“Never-failing comforter. My present help in trouble.
Though the earth gives way beneath, You are here.
Everlasting Father. Enduring love forever. Your kindness makes me stronger.
Even when I wander far, Your presence never leaves me.
Your voice of mercy calls me home.
I am loved, I am loved by my Father. I'm forever Yours.”
Not only does our Father have all the perfect qualities we seek, but his love for us is everlasting.
“Even when I wander far, your presence never leaves me.”
As Jesus tells us in John 15:9: “As the Father has loved me, so have I loved you. Abide in my love.” Abide. Stay there. Stay in the presence of this perfect, everlasting love.

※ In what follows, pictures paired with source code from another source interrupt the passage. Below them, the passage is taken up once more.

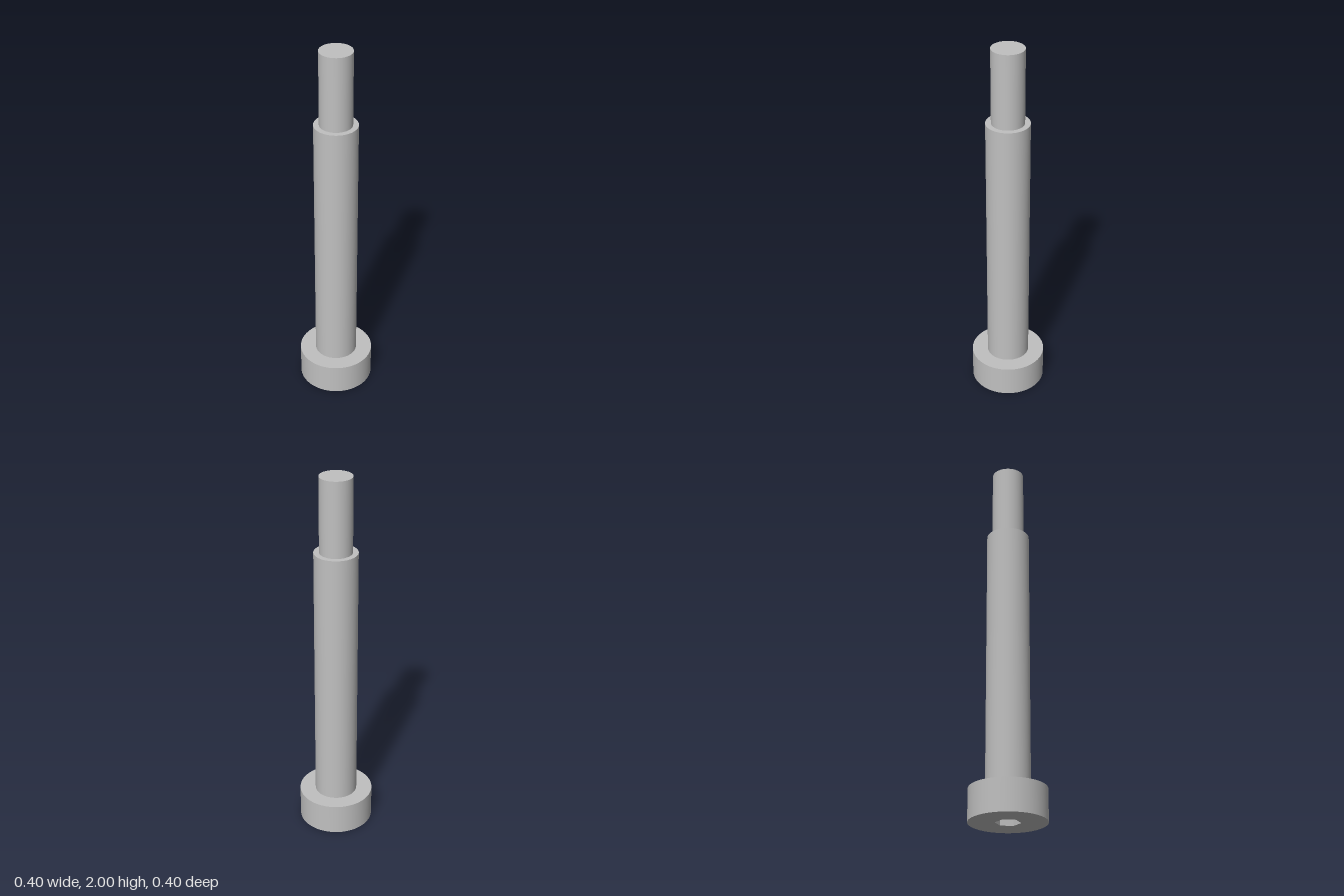
import * as THREE from 'three';

// Proportions in small units: the whole screw is 35 units long
const UNIT = 2 / 35;
const HEAD_R = 3.5 * UNIT, HEAD_H = 3 * UNIT;
const SHOULDER_R = 2 * UNIT, SHOULDER_H = 25 * UNIT;
const TIP_R = 1.5 * UNIT, TIP_H = 7 * UNIT;
const SOCKET_R = 2 * UNIT / Math.sqrt(3), SOCKET_D = 1.8 * UNIT;
const SIDES = 96;

export function createModel() {
  const model = new THREE.Group();
  model.name = 'shoulderScrew';
  const steel = new THREE.MeshStandardMaterial({ color: 0xc0c0c0 });
  steel.name = 'steel';

  const add = (name, geometry, y, parent = model) => {
    const mesh = new THREE.Mesh(geometry, steel);
    mesh.name = name;
    mesh.position.y = y;
    parent.add(mesh);
    return mesh;
  };

  // Head: side wall, top face and a bottom face pierced by the hex socket
  const head = new THREE.Group();
  head.name = 'head';
  model.add(head);
  add('headWall', new THREE.CylinderGeometry(HEAD_R, HEAD_R, HEAD_H, SIDES, 1, true), HEAD_H / 2, head);
  add('headTop', new THREE.RingGeometry(SHOULDER_R, HEAD_R, SIDES).rotateX(-Math.PI / 2), HEAD_H, head);

  const hexPoints = Array.from({ length: 6 }, (_, i) => {
    const a = i * Math.PI / 3;
    return new THREE.Vector2(SOCKET_R * Math.cos(a), SOCKET_R * Math.sin(a));
  });
  const face = new THREE.Shape().absarc(0, 0, HEAD_R, 0, Math.PI * 2);
  face.holes.push(new THREE.Path(hexPoints));
  add('headBottom', new THREE.ShapeGeometry(face, SIDES / 2).rotateX(Math.PI / 2), 0, head);

  // Hex socket: inward-facing walls and a floor that faces down
  const walls = new THREE.CylinderGeometry(SOCKET_R, SOCKET_R, SOCKET_D, 6, 1, true)
    .rotateY(Math.PI / 2).scale(-1, 1, 1).toNonIndexed();
  walls.computeVertexNormals();
  add('socketWalls', walls, SOCKET_D / 2, head);
  add('socketFloor', new THREE.ShapeGeometry(new THREE.Shape(hexPoints)).rotateX(Math.PI / 2), SOCKET_D, head);

  // Shoulder and narrower end
  add('shoulder', new THREE.CylinderGeometry(SHOULDER_R, SHOULDER_R, SHOULDER_H, SIDES), HEAD_H + SHOULDER_H / 2);
  add('threadEnd', new THREE.CylinderGeometry(TIP_R, TIP_R, TIP_H, SIDES), HEAD_H + SHOULDER_H + TIP_H / 2);

  return model;
}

And lastly, the name in this list he will be called is Prince of Peace. The term Prince is used to speak of Jesus as a Leader. This was truly the case as we see in the accounts of his ministry, all the people who followed him to hear the good news and the hope of peace. Peace in Hebrew is Shalom. In the Bible, the word shalom is most commonly used to refer to a state of affairs, one of well‑being, tranquility, prosperity, and security, circumstances unblemished by any sort of defect. Shalom is a blessing, a manifestation of divine grace. One of the biggest phrases we hear used around Christmas time is “Peace on Earth.” Jesus offers us this peace, not only socially, but for us individually as well. In our dark times, we often feel uneasy, not at peace. But our savior is the Prince of Peace and gladly shares this with us. Before his death, Jesus told His followers in John 14:27, "Peace I leave with you; my peace I give to you. Not as the world gives do I give to you. Let not your hearts be troubled, neither let them be afraid."
All of these things are available to us through our relationship with God. We are able to keep this relationship through our faith and through Jesus. Jesus was given to us as a gift. And gifts need to be received. We need to remember that He is our light in the darkness. He makes a clear, well-lit way for us. The light has come. Have you received that light in your life? If so, we need to continue to put our trust in Him and follow that path, and tell others about his light. If not, I pray that you receive it soon. Jesus was born flesh, and experienced life in all its darkness. And because of this, we know that he understand us. God has a wonderful plan for us that we might not understand. Our hopes and expectations might be of this world, but if we give our concerns over to our Wonderful Counselor, we will see that His plan for us will go beyond what we can ever imagine. If we let go and let our Mighty God fight our battles for us, He will protect us and be victorious. No matter what, our Everlasting Father will never leave our side. No matter how far into the dark we run. And when we are ready to come home, He will welcome us with open arms and grace us with the gift of peace in our hearts. Never give up hope. No matter how dark things may seem, if we ask him to speak to us, actively listen to, trust in, and submit to our God, His plan for us will soon unfold right before our eyes. And that’s truly good news.